“You want the dredge to run in clean water, not the wash itself,” Hicks says. “The white water and commotion created by the boat attract fish, but you want the dredge to be where the fish can easily pick it out. This also allows you to see the fish better when they approach the dredge or a bait fished near it.”
Pino agrees. “Being able to see the dredge is a must, so you know when a fish comes up on it,” he says. “On smaller boats, that often means you need to get it down faster and keep it closer. Otherwise, you’ll never be able to see it. The exact distance of the sweet spot differs from boat to boat, so just try to set it in the cleanest water possible, well outside of bubble trails.”
For most small boats, that means sending the dredge back about 20 to 30 feet off the transom, where it should run anywhere from just below the surface to 6 feet deep. Deeper is generally considered better, and if your boat has an elevated observation post you can run your dredges on the deeper side and still eyeball them.

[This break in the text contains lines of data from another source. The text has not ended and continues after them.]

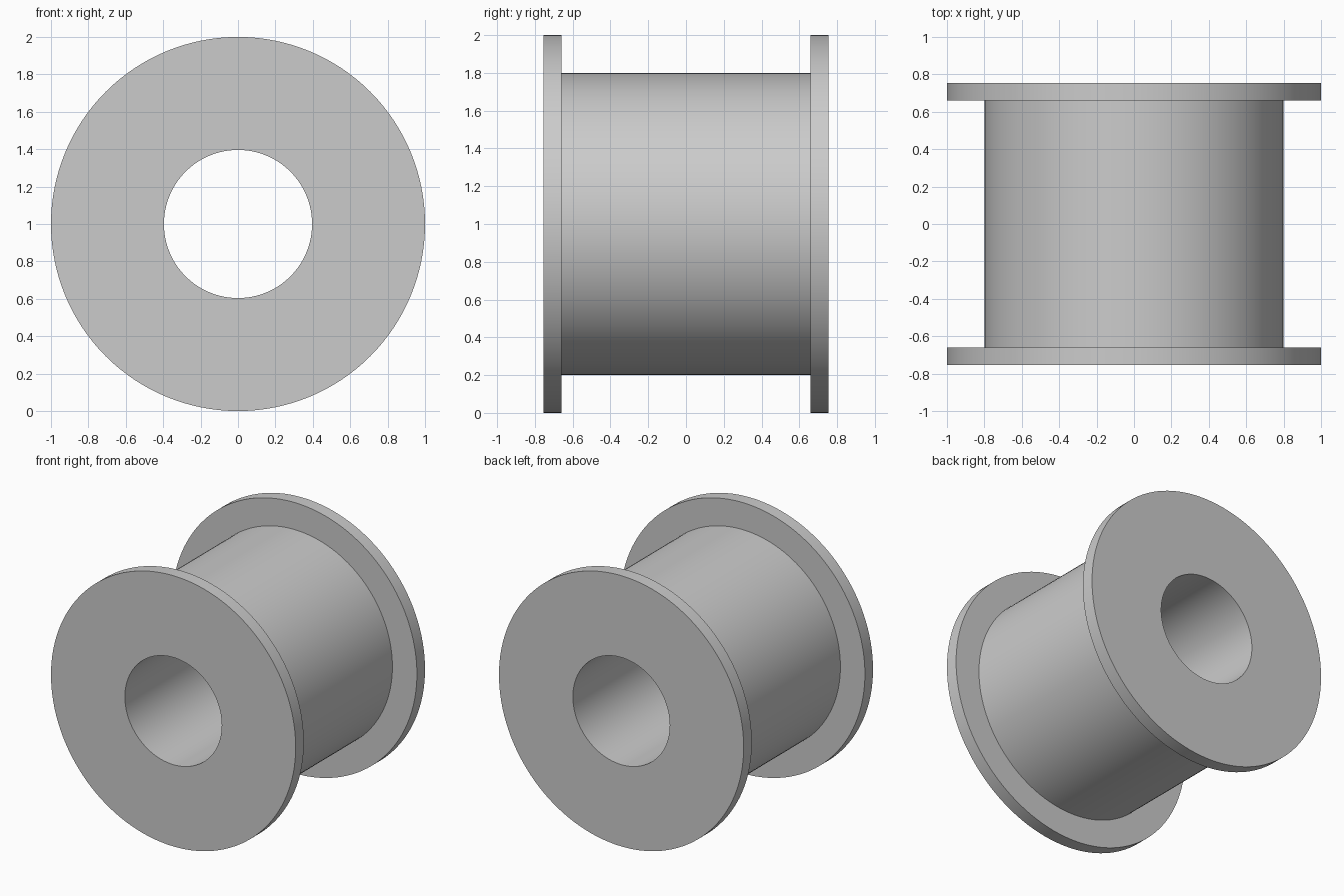
import bpy
import bmesh
from math import cos, sin, tau, radians

cube = bpy.data.objects.get("Cube")
if cube:
    bpy.data.objects.remove(cube, do_unlink=True)

SEGMENTS = 128
RIM, BARREL, BORE = 1.0, 0.8, 0.396      # radii
OUTER, INNER = 0.755, 0.66               # flange faces along y

# Plain grey material
grey = bpy.data.materials.new("light grey")
grey.use_nodes = True
color = (0.6, 0.6, 0.6, 1)
grey.diffuse_color = color
grey.node_tree.nodes["Principled BSDF"].inputs["Base Color"].default_value = color

# Closed half-section (radius, y), mirrored front to back
half = [(BORE, OUTER), (RIM, OUTER), (RIM, INNER), (BARREL, INNER)]
profile = half + [(r, -y) for r, y in reversed(half)]

# Revolve the section around the y axis
bm = bmesh.new()
rings = []
for i in range(SEGMENTS):
    a = tau * i / SEGMENTS
    rings.append([bm.verts.new((r * cos(a), y, r * sin(a))) for r, y in profile])
for i, ring in enumerate(rings):
    following = rings[(i + 1) % SEGMENTS]
    for j in range(len(profile)):
        k = (j + 1) % len(profile)
        bm.faces.new((ring[j], ring[k], following[k], following[j]))
bmesh.ops.recalc_face_normals(bm, faces=bm.faces)

mesh = bpy.data.meshes.new("flanged_spool")
bm.to_mesh(mesh)
bm.free()
mesh.materials.append(grey)

# Place on the ground with crisp flange edges
spool = bpy.data.objects.new("flanged_spool", mesh)
spool.location.z = RIM
bpy.context.collection.objects.link(spool)
bpy.ops.object.select_all(action="DESELECT")
spool.select_set(True)
bpy.context.view_layer.objects.active = spool
bpy.ops.object.shade_smooth_by_angle(angle=radians(30))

If everyone aboard is at deck level, you might not be able to send the dredge down very far without losing visibility. In all cases, make sure it’s deep enough that the arms don’t break the surface when surfing a wave. If they do, you’re setting yourself up to tangle with your flat lines.

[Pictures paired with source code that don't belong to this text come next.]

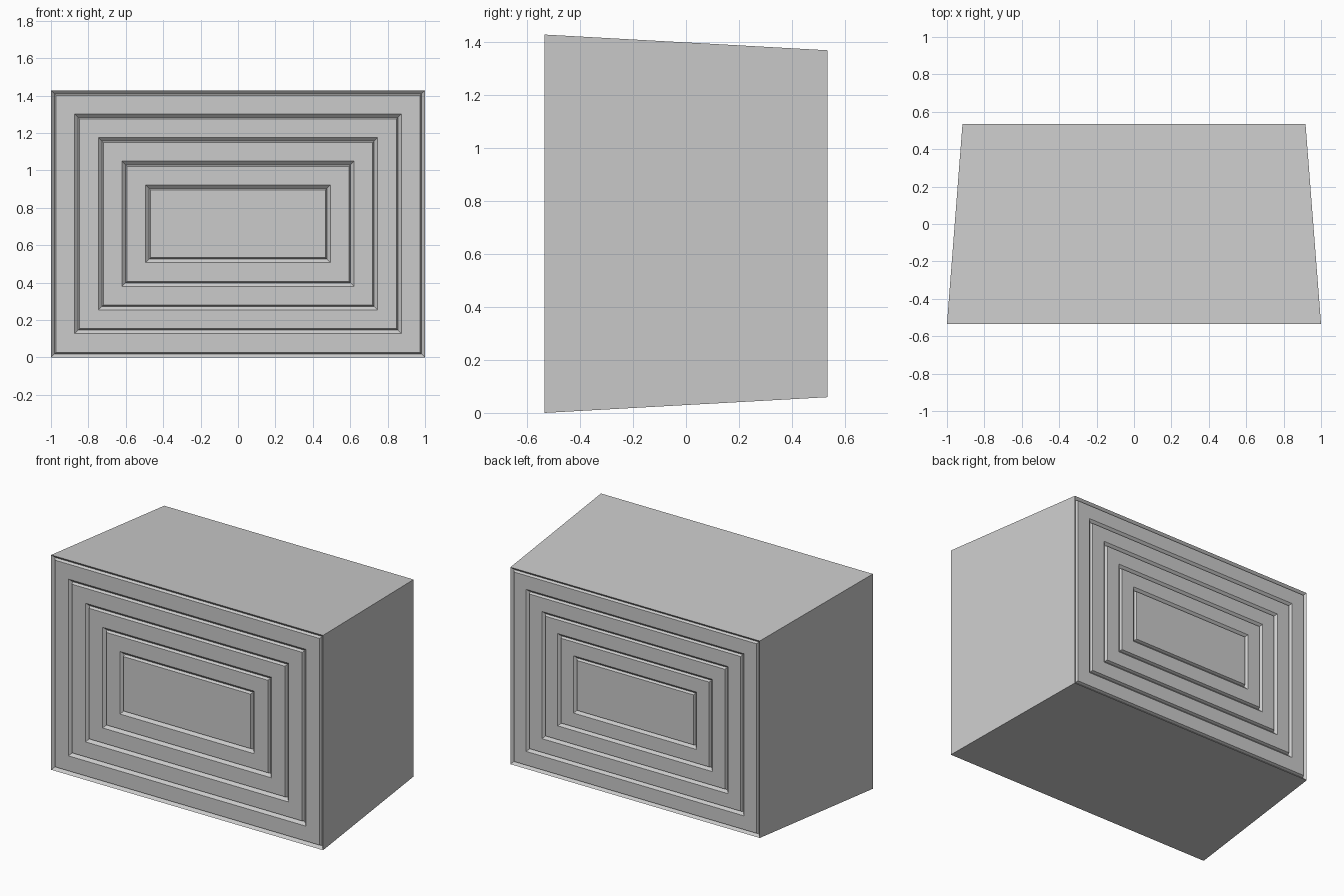
import bpy, bmesh

if "Cube" in bpy.data.objects:
    bpy.data.objects.remove(bpy.data.objects["Cube"])

W, H, Y = 1.0, 0.714, 0.535      # front half width, half height, half depth
STEP, RINGS = 0.1265, 5          # spacing and number of grooves
GROOVE = [(0.0, 0.0), (0.019, 0.018), (0.027, 0.0)]   # inset, depth
BACK = 0.917                     # back face is a scaled copy of the front

bm = bmesh.new()


def loop(inset, depth, s, side):
    """Rectangle of vertices, inset from the panel edge and sunk by depth."""
    w, h = (W - inset) * s, (H - inset) * s
    y = side * (Y - depth)
    return [bm.verts.new((x, y, H + z))
            for x, z in ((-w, -h), (w, -h), (w, h), (-w, h))]


def bridge(a, b):
    for i in range(4):
        j = (i + 1) % 4
        bm.faces.new((a[i], a[j], b[j], b[i]))


def panel(s, side):
    """Flat panel with concentric V grooves; returns its outer rectangle."""
    rects = [loop(k * STEP + inset, depth * s, s, side)
             for k in range(RINGS) for inset, depth in GROOVE]
    for a, b in zip(rects, rects[1:]):
        bridge(a, b)
    bm.faces.new(rects[-1])
    return rects[0]


# grooved front and back, joined by tapering sides
front = panel(1.0, -1)
back = panel(BACK, 1)
bridge(front, back)
bmesh.ops.recalc_face_normals(bm, faces=bm.faces)

mesh = bpy.data.meshes.new("grooved_box")
bm.to_mesh(mesh)
bm.free()
bpy.context.collection.objects.link(bpy.data.objects.new("grooved_box", mesh))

All About Dredges
Deploying a dredge without the benefit of electric reels usually requires slowing the boat to a crawl while one crew member handles the dredge itself and another handles the line. The line handler can support most of the weight by holding the cannonball or sinker in his or her right hand and the main line in the left hand.
Crew member No. 2 supports the main body of the dredge, lifts it over the side and makes any necessary adjustments to the individual lines to ensure they’re tangle free. Once the dredge is ready to be lowered, drop it into the water and allow it to sink with minimal tension at first. Deploy too slowly and the dredge arms might skim or skip on the water’s surface, causing the rig to cartwheel, which results in a tangled mess.
Hauling the dredge from the water can be even more of an adventure — because that usually happens when there’s a hot fish on the line. Clear all fishing lines and teasers before dealing with the dredge, since it’s closer to the boat and will require some careful timing. The maneuver has to match the fish’s behavior because the captain will need to slow the boat (pulling in a dredge manually at 5 or 6 knots is virtually impossible). Obviously, you’ll want to do this only when the fish isn’t running toward the boat and quick maneuvering doesn’t seem to be an immediate necessity.
As soon as the boat slows, yank the dredge out of the water as quickly as possible and place it out of the way. On many outboard boats, the motor well provides temporary dredge stowage. But be careful to make sure every single line and teaser is completely inside the transom or you could foul your props while maneuvering on the fish.
Will that fish sometimes turn and charge the boat when you have the dredge halfway up? You bet. Will deploying the dredge take a lot of time and effort? Yes. Is that dredge going to pick up weeds, snag a line or three, or maybe even get into the prop once in a blue moon? Absolutely. But all the trials and tribulations are well worth the trouble. These things suck in fish like a baitball swimming right behind your boat.
Prospect While Using a Dredge
Prospect with a pitch bait, usually a naked chin-weighted ballyhoo that is held just behind the transom and then free-spooled so it sinks right past the dredge. With the bait about 10 feet behind the dredge, thumb the spool so water pressure forces the ballyhoo to swim back up to the surface. Let it swim there for a moment, then reel it in and begin the process again.
Although spotting fish that come in on the dredge presents the ideal opportunity, plenty of fish swim up to a dredge and are never spotted from the boat, as anyone who has watched dredge-cam footage can attest. Constantly prospecting gives you a better shot at these fish.